(Data extracted from a collection)
::::::::::
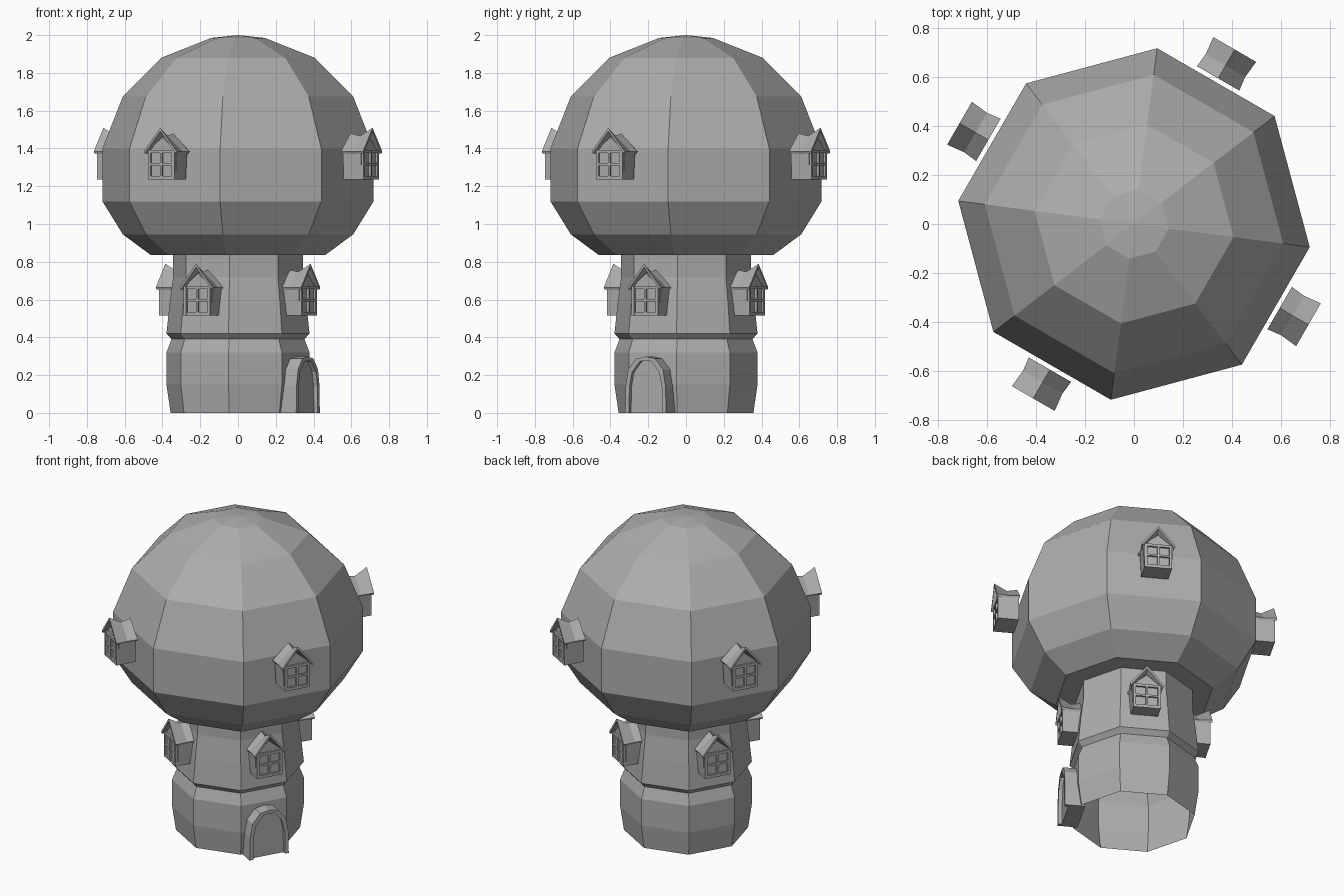
import bpy, bmesh
from math import sin, cos, radians

if "Cube" in bpy.data.objects:
    bpy.data.objects.remove(bpy.data.objects["Cube"])

grey = bpy.data.materials.new("dark_grey")
grey.diffuse_color = (.42, .42, .42, 1)
grey.use_nodes = True
grey.node_tree.nodes["Principled BSDF"].inputs["Base Color"].default_value = grey.diffuse_color


def make(name, bm, angle=0):
    bmesh.ops.recalc_face_normals(bm, faces=bm.faces)
    me = bpy.data.meshes.new(name)
    bm.to_mesh(me)
    bm.free()
    me.materials.append(grey)
    ob = bpy.data.objects.new(name, me)
    ob.rotation_euler.z = angle
    bpy.context.collection.objects.link(ob)
    return ob


def loft(bm, rings, close_start=True):
    """Skin equal-length rings of points and cap the ends."""
    vs = [[bm.verts.new(p) for p in ring] for ring in rings]
    n = len(vs[0])
    for a, b in zip(vs, vs[1:]):
        for i in range(n):
            j = (i + 1) % n
            bm.faces.new((a[i], a[j], b[j], b[i]))
    if close_start:
        bm.faces.new(vs[0])
    bm.faces.new(vs[-1])


def prism(bm, profile, x0, x1):
    """Extrude a (y, z) profile along x."""
    loft(bm, [[(x, y, z) for y, z in profile] for x in (x0, x1)])


def rect(y0, y1, z0, z1):
    return [(y0, z0), (y1, z0), (y1, z1), (y0, z1)]


def octagon(r, z):
    return [(r * cos(radians(37.5 + 45 * i)), r * sin(radians(37.5 + 45 * i)), z)
            for i in range(8)]


# Stem with a pinched collar, open underneath
bm = bmesh.new()
loft(bm, [octagon(r, z) for r, z in [
    (.36, 0), (.382, .15), (.382, .32), (.355, .39), (.382, .42),
    (.365, .58), (.346, .72), (.346, .86)]], close_start=False)
make("stem", bm)

# Mushroom cap roof
bm = bmesh.new()
loft(bm, [octagon(r, z) for r, z in [
    (.465, .835), (.615, .945), (.724, 1.12), (.724, 1.40),
    (.615, 1.675), (.41, 1.88), (.143, 1.985), (.002, 2.0)]])
make("cap", bm)


def window(name, r, z, angle):
    """Dormer window: r is the distance of its back, z its base."""
    # Gabled body, slightly wider towards the eaves
    bm = bmesh.new()
    body = [(-.08, z), (.08, z), (.088, z + .15), (0, z + .225), (-.088, z + .15)]
    prism(bm, body, r + .005, r + .115)
    make(name + "_body", bm, angle)
    # Frame bars around four panes
    bm = bmesh.new()
    for y, w in ((-.073, .008), (0, .006), (.073, .008)):
        prism(bm, rect(y - w, y + w, z, z + .155), r + .11, r + .128)
    for h, w in ((.009, .009), (.082, .006), (.148, .008)):
        prism(bm, rect(-.08, .08, z + h - w, z + h + w), r + .11, r + .127)
    make(name + "_frame", bm, angle)
    # Sagging gable roof
    bm = bmesh.new()
    rings = []
    for x, w, top, eave in ((0, .1, .245, .15), (.06, .093, .232, .148), (.136, .101, .274, .15)):
        rings.append([(r + x, y, z + h) for y, h in (
            (-w, eave), (0, top), (w, eave),
            (w - .006, eave - .012), (0, top - .018), (-w + .006, eave - .012))])
    loft(bm, rings)
    make(name + "_roof", bm, angle)


for i in range(4):
    a = radians(-30 + 90 * i)
    window(f"cap_window_{i + 1}", .687, 1.235, a)
    window(f"stem_window_{i + 1}", .308, .515, a)


# Arched door and its frame
def arch(inset):
    half = [(.125, 0), (.122, .14), (.106, .23), (.058, .287)]
    right = [(y - inset, z - inset * .6 * (z > .2)) for y, z in half]
    return right + [(0, .298 - inset)] + [(-y, z) for y, z in reversed(right)]


bm = bmesh.new()
prism(bm, arch(0) + arch(.023)[::-1], .31, .428)
make("door_frame", bm, radians(-30))
bm = bmesh.new()
prism(bm, arch(.021), .31, .405)
make("door", bm, radians(-30))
::::::::::
In the copy, include every record exactly and no pictures.

import bpy, bmesh
from math import sin, cos, radians

if "Cube" in bpy.data.objects:
    bpy.data.objects.remove(bpy.data.objects["Cube"])

grey = bpy.data.materials.new("dark_grey")
grey.diffuse_color = (.42, .42, .42, 1)
grey.use_nodes = True
grey.node_tree.nodes["Principled BSDF"].inputs["Base Color"].default_value = grey.diffuse_color


def make(name, bm, angle=0):
    bmesh.ops.recalc_face_normals(bm, faces=bm.faces)
    me = bpy.data.meshes.new(name)
    bm.to_mesh(me)
    bm.free()
    me.materials.append(grey)
    ob = bpy.data.objects.new(name, me)
    ob.rotation_euler.z = angle
    bpy.context.collection.objects.link(ob)
    return ob


def loft(bm, rings, close_start=True):
    """Skin equal-length rings of points and cap the ends."""
    vs = [[bm.verts.new(p) for p in ring] for ring in rings]
    n = len(vs[0])
    for a, b in zip(vs, vs[1:]):
        for i in range(n):
            j = (i + 1) % n
            bm.faces.new((a[i], a[j], b[j], b[i]))
    if close_start:
        bm.faces.new(vs[0])
    bm.faces.new(vs[-1])


def prism(bm, profile, x0, x1):
    """Extrude a (y, z) profile along x."""
    loft(bm, [[(x, y, z) for y, z in profile] for x in (x0, x1)])


def rect(y0, y1, z0, z1):
    return [(y0, z0), (y1, z0), (y1, z1), (y0, z1)]


def octagon(r, z):
    return [(r * cos(radians(37.5 + 45 * i)), r * sin(radians(37.5 + 45 * i)), z)
            for i in range(8)]


# Stem with a pinched collar, open underneath
bm = bmesh.new()
loft(bm, [octagon(r, z) for r, z in [
    (.36, 0), (.382, .15), (.382, .32), (.355, .39), (.382, .42),
    (.365, .58), (.346, .72), (.346, .86)]], close_start=False)
make("stem", bm)

# Mushroom cap roof
bm = bmesh.new()
loft(bm, [octagon(r, z) for r, z in [
    (.465, .835), (.615, .945), (.724, 1.12), (.724, 1.40),
    (.615, 1.675), (.41, 1.88), (.143, 1.985), (.002, 2.0)]])
make("cap", bm)


def window(name, r, z, angle):
    """Dormer window: r is the distance of its back, z its base."""
    # Gabled body, slightly wider towards the eaves
    bm = bmesh.new()
    body = [(-.08, z), (.08, z), (.088, z + .15), (0, z + .225), (-.088, z + .15)]
    prism(bm, body, r + .005, r + .115)
    make(name + "_body", bm, angle)
    # Frame bars around four panes
    bm = bmesh.new()
    for y, w in ((-.073, .008), (0, .006), (.073, .008)):
        prism(bm, rect(y - w, y + w, z, z + .155), r + .11, r + .128)
    for h, w in ((.009, .009), (.082, .006), (.148, .008)):
        prism(bm, rect(-.08, .08, z + h - w, z + h + w), r + .11, r + .127)
    make(name + "_frame", bm, angle)
    # Sagging gable roof
    bm = bmesh.new()
    rings = []
    for x, w, top, eave in ((0, .1, .245, .15), (.06, .093, .232, .148), (.136, .101, .274, .15)):
        rings.append([(r + x, y, z + h) for y, h in (
            (-w, eave), (0, top), (w, eave),
            (w - .006, eave - .012), (0, top - .018), (-w + .006, eave - .012))])
    loft(bm, rings)
    make(name + "_roof", bm, angle)


for i in range(4):
    a = radians(-30 + 90 * i)
    window(f"cap_window_{i + 1}", .687, 1.235, a)
    window(f"stem_window_{i + 1}", .308, .515, a)


# Arched door and its frame
def arch(inset):
    half = [(.125, 0), (.122, .14), (.106, .23), (.058, .287)]
    right = [(y - inset, z - inset * .6 * (z > .2)) for y, z in half]
    return right + [(0, .298 - inset)] + [(-y, z) for y, z in reversed(right)]


bm = bmesh.new()
prism(bm, arch(0) + arch(.023)[::-1], .31, .428)
make("door_frame", bm, radians(-30))
bm = bmesh.new()
prism(bm, arch(.021), .31, .405)
make("door", bm, radians(-30))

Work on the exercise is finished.